WHAT IS EXPECTED — Within the records, which lines hold the string "append"? Report each one by copying it.

Data entries —
----

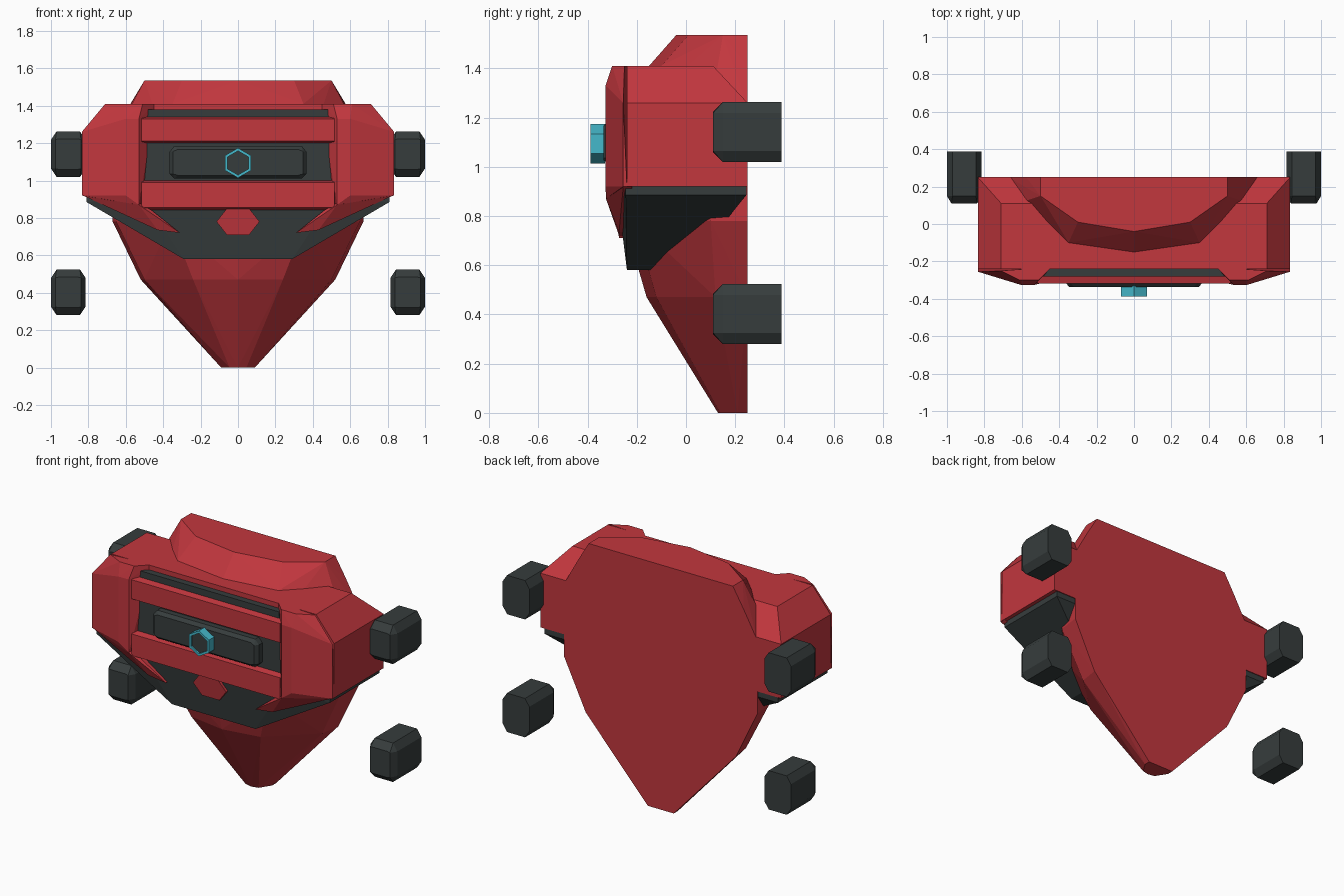
import bpy, bmesh, math

if "Cube" in bpy.data.objects:
    bpy.data.objects.remove(bpy.data.objects["Cube"], do_unlink=True)


def material(name, rgb):
    m = bpy.data.materials.new(name)
    m.use_nodes = True
    m.diffuse_color = (*rgb, 1)
    m.node_tree.nodes["Principled BSDF"].inputs["Base Color"].default_value = (*rgb, 1)
    return m


RED = material("armour red", (0.54, 0.038, 0.048))
DARK = material("dark rubber", (0.037, 0.046, 0.046))
CYAN = material("cyan trim", (0.06, 0.48, 0.6))


def finish(name, bm, mat):
    bmesh.ops.recalc_face_normals(bm, faces=bm.faces)
    me = bpy.data.meshes.new(name)
    bm.to_mesh(me)
    bm.free()
    me.materials.append(mat)
    ob = bpy.data.objects.new(name, me)
    bpy.context.collection.objects.link(ob)
    return ob


def solid(name, points, mat, both=False, flip=False):
    """Faceted convex solid; both adds the mirrored points, flip builds the -x copy."""
    pts = [(-x, y, z) if flip else (x, y, z) for x, y, z in points]
    if both:
        pts += [(-x, y, z) for x, y, z in pts if x]
    bm = bmesh.new()
    for p in pts:
        bm.verts.new(p)
    res = bmesh.ops.convex_hull(bm, input=bm.verts[:])
    bmesh.ops.delete(bm, geom=[v for v in bm.verts if not v.link_faces], context='VERTS')
    bmesh.ops.dissolve_limit(bm, angle_limit=math.radians(1), verts=bm.verts, edges=bm.edges)
    return finish(name, bm, mat)


def pair(name, points, mat):
    solid("left_" + name, points, mat)
    solid("right_" + name, points, mat, flip=True)


def taper(hx, z0, z1, back, front, inset):
    """Box points narrowing towards its front face."""
    return ([(hx, back, z) for z in (z0, z1)]
            + [(hx - inset, front, z) for z in (z0 + inset, z1 - inset)])


# Torso: horizontal half sections, flat at the back
sections = {
    0.0: [(.09, .25), (.09, .21), (.045, .14), (0, .13)],
    0.47: [(.52, .25), (.5, .12), (.24, -.12), (0, -.16)],
    0.78: [(.67, .25), (.65, .1), (.36, -.21), (0, -.25)],
    1.24: [(.67, .25), (.65, .1), (.4, -.19), (0, -.23)],
    1.41: [(.575, .25), (.56, .14), (.35, -.1), (0, -.15)],
    1.535: [(.5, .25), (.5, .15), (.3, .01), (0, -.04)],
}
solid("torso", [(x, y, z) for z, s in sections.items() for x, y in s], RED, both=True)

# Chest armour block, sloped at the upper back
solid("chest_armour", [
    (.835, -.24, .92), (.835, .25, .92), (.835, -.24, 1.26), (.835, .25, 1.26),
    (.71, -.24, 1.41), (.71, .11, 1.41)], RED, both=True)

# Shoulder fronts
pair("shoulder_front", [
    (.835, -.24, .92), (.835, -.255, .92), (.835, -.255, 1.26), (.71, -.25, 1.41),
    (.61, -.3, 1.41), (.51, -.3, 1.41), (.44, -.23, 1.41), (.6, -.327, 1.33),
    (.53, -.325, 1.33), (.6, -.327, .92), (.53, -.325, .87), (.5, -.24, .84)], RED)

# Chin guard wrapping under the armour
solid("chin_guard", [
    (.81, -.245, .92), (.81, -.245, .885), (.5, -.28, .9), (.29, -.24, .58),
    (.81, .245, .92), (.81, .245, .885), (.29, 0, .58)], DARK, both=True)

# Red wedges running down on the chin guard
wedge = [(.83, -.255, .92), (.6, -.325, .92), (.53, -.325, .87), (.46, -.3, .84),
         (.31, -.272, .72), (.43, -.272, .735), (.62, -.27, .84)]
pair("chin_wedge", wedge + [(x, -.22, z) for x, y, z in wedge], RED)

# Small six-sided emblem plate on the chin
emblem = [(.115, .78), (.06, .85), (.06, .71)]
solid("chin_plate", [(x, y - .14 * (z - .71), z) for x, z in emblem for y in (-.24, -.272)],
      RED, both=True)

# Recessed dark panel with two red bars and a central plate
solid("chest_panel", [(.48 + .04 * (z < 1), y, z) for z in (.86, 1.38) for y in (-.2, -.28)],
      DARK, both=True)
solid("upper_bar", taper(.53, 1.195, 1.345, -.26, -.318, .015), RED, both=True)
solid("lower_bar", taper(.53, .84, 1.005, -.26, -.318, .015), RED, both=True)
solid("centre_plate", [p for y, d in ((-.27, 0), (-.315, 0), (-.336, .018))
                       for p in ((.365 - d, y, 1.035), (.365 - d, y, 1.155),
                                 (.34 - d, y, 1.01 + d), (.34 - d, y, 1.185 - d))],
      DARK, both=True)


# Hexagonal core and its trim ring
def hexagon(r, y):
    return [(r * math.sin(i * math.pi / 3), y, 1.094 + r * math.cos(i * math.pi / 3))
            for i in range(6)]


solid("core", hexagon(.066, -.32) + hexagon(.066, -.378), DARK)
bm = bmesh.new()
loops = [[bm.verts.new(p) for p in hexagon(r, y)]
         for r, y in ((.08, -.33), (.08, -.388), (.064, -.388), (.064, -.33))]
for a, b in zip(loops, loops[1:] + loops[:1]):
    for i in range(6):
        j = (i + 1) % 6
        bm.faces.new((a[i], a[j], b[j], b[i]))
finish("core_ring", bm, CYAN)


# Four chamfered side pads
def pad(x0, z0):
    cx, cz, hx, hz = (x0 + 1) / 2, z0 + .122, (1 - x0) / 2, .122
    pts = []
    for y, d in ((.11, .04), (.15, 0), (.388, 0)):
        for s in (-1, 1):
            for t in (-1, 1):
                pts.append((cx + s * (hx - d * .6), y, cz + t * (hz - .045)))
                pts.append((cx + s * (hx - .03 - d * .3), y, cz + t * (hz - d)))
    return pts


pair("lower_pad", pad(.815, .28), DARK)
pair("upper_pad", pad(.815, 1.019), DARK)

----

RESPONSE —
    me.materials.append(mat)
                pts.append((cx + s * (hx - d * .6), y, cz + t * (hz - .045)))
                pts.append((cx + s * (hx - .03 - d * .3), y, cz + t * (hz - d)))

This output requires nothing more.